    Different manufacturers will yield different sonics off of the strings - there is no right or wrong here, just preference - swapping brands for a bit may prove fruitful too. This is a slippery slope as some well-known brands are made by larger manufacturers (albeit likely to different design/manufacturing specs) so this will require a bit of homework and some time/money.

    EDIT - there is a bass gathering next week Sunday in the city - Paddy Coyne's - 2801 Alaskan Way Suite 103, Seattle - one block from Edgewater Hotel. Think you might be able to attend? You could bring the bass in question. I'd love to hear what you've got going on.
  16. Duckwater


    May 10, 2010
    USA, Washington
    Those strings aren't scooped IMO, I've used them a few times and they had a really harsh and aggressive midrange/treble characteristic which could easily come across as thin.
  17. catcauphonic

    catcauphonic High Freak of the Low Frequencies Supporting Member

    Mar 30, 2012
    Seattle WA
    I'm a little confused by those numbers: 42.5 50.2 50.3 46.5.

    Well, that explains the 'Guitarish' sound!

    Interesting. I'm going to have to learn who makes what then.

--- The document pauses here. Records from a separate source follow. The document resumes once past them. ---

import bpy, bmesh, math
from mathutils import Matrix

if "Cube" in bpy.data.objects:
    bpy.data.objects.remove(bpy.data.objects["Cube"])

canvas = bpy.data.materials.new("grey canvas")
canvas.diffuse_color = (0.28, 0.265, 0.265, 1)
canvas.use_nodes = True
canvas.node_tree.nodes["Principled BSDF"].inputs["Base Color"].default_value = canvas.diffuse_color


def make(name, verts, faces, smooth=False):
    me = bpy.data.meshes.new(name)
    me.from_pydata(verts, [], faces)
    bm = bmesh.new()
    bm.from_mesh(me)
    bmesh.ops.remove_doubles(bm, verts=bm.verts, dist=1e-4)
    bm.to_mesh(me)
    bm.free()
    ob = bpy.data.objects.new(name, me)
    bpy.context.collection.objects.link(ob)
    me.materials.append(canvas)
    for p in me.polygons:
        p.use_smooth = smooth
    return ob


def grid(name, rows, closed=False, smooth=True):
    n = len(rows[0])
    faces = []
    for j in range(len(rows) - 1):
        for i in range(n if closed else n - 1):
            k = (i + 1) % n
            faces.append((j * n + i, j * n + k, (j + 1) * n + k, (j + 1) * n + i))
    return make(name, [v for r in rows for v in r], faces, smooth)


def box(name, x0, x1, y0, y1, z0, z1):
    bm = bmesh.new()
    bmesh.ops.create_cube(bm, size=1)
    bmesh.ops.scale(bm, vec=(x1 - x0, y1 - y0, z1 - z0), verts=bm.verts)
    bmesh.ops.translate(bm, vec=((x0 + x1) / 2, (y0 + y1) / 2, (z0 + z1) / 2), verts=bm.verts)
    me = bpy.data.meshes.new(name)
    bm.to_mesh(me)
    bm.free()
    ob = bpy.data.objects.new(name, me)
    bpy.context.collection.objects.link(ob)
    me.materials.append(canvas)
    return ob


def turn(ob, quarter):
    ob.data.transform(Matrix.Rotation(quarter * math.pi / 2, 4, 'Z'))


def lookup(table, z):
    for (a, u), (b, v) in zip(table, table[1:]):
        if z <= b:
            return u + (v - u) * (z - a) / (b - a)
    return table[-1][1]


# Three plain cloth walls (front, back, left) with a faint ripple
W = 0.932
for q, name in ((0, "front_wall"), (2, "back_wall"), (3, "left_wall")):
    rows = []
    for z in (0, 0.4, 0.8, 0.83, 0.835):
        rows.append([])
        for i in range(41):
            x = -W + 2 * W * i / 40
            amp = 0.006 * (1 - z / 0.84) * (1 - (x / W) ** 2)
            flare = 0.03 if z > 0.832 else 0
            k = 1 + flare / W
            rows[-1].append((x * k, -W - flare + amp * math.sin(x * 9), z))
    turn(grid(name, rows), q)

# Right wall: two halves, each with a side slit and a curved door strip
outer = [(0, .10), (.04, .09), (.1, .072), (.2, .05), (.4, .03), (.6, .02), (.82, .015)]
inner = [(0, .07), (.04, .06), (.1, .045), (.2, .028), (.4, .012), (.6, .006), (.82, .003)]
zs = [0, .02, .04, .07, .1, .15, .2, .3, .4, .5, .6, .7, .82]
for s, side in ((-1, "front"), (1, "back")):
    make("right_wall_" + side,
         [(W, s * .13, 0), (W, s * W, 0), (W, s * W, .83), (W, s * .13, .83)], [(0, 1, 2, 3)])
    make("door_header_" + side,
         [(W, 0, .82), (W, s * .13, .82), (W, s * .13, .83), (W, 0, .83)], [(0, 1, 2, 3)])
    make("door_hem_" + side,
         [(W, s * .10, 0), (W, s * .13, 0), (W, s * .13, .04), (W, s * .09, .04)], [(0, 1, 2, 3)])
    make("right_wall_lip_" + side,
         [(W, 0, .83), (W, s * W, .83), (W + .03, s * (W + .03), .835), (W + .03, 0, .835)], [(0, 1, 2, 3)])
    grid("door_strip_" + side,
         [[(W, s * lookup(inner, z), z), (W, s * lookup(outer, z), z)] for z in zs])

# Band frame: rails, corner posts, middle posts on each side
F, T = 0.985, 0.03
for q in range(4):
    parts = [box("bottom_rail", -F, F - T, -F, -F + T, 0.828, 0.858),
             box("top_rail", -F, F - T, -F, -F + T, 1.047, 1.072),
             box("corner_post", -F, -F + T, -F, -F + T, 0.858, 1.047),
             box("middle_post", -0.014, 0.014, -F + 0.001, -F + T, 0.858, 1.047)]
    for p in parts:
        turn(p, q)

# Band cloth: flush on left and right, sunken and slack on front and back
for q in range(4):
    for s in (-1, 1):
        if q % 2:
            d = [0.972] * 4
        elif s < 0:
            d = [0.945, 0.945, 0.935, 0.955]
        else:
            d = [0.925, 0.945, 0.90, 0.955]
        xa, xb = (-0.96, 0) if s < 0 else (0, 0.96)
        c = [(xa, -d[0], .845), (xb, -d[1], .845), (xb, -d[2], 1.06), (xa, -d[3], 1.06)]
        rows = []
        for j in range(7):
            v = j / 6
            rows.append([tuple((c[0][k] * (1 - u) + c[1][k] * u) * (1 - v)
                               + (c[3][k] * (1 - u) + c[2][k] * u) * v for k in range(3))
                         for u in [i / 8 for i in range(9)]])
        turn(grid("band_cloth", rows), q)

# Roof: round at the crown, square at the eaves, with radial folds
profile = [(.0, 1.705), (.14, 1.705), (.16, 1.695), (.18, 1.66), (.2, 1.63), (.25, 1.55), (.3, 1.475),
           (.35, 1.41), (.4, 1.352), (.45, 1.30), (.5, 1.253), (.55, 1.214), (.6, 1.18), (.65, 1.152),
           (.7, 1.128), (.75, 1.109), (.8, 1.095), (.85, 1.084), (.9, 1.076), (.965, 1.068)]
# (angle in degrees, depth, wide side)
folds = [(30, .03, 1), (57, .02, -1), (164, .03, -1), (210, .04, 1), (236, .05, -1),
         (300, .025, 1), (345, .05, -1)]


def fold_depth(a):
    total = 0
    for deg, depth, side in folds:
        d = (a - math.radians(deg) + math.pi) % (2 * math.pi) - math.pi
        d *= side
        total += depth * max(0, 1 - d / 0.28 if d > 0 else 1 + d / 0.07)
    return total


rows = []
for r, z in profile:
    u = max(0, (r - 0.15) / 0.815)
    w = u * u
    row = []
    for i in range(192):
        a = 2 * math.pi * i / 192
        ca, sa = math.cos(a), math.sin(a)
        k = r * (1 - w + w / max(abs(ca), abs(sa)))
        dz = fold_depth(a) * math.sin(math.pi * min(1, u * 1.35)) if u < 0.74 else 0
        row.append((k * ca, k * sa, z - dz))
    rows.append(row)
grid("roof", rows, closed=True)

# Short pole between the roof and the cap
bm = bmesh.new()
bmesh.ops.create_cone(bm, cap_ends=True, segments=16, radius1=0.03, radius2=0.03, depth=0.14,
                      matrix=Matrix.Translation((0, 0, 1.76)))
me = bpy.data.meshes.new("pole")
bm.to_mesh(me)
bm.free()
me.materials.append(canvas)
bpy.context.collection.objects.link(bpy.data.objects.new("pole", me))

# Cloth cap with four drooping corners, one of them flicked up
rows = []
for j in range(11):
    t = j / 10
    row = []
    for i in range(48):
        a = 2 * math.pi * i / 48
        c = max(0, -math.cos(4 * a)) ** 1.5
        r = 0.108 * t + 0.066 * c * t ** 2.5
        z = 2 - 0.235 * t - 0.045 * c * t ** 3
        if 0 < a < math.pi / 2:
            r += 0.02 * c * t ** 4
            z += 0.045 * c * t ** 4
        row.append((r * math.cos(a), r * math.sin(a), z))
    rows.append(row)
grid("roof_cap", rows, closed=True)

Is there a comprehensive chart anybody knows of?

    I've been following the Seattle GTG thread and I'm totally going to make it for the second year in a row.
    Looks like I'll be bringing me Spector and keeping an eye out for you :D

    Thanks everybody for your reponses!
  18. knuckle_head

    knuckle_head Commercial User

    Jul 30, 2002
    Owner; Knuckle Guitar Works & Circle K Strings
    These numbers are your tension in pounds from string to string starting with the 105;

    105 - 42.5 pounds
    85 - 50.2 pounds
    65 - 53.0 pounds (sorry for the typo in my original 50.3 response)
    45 - 46.5 pounds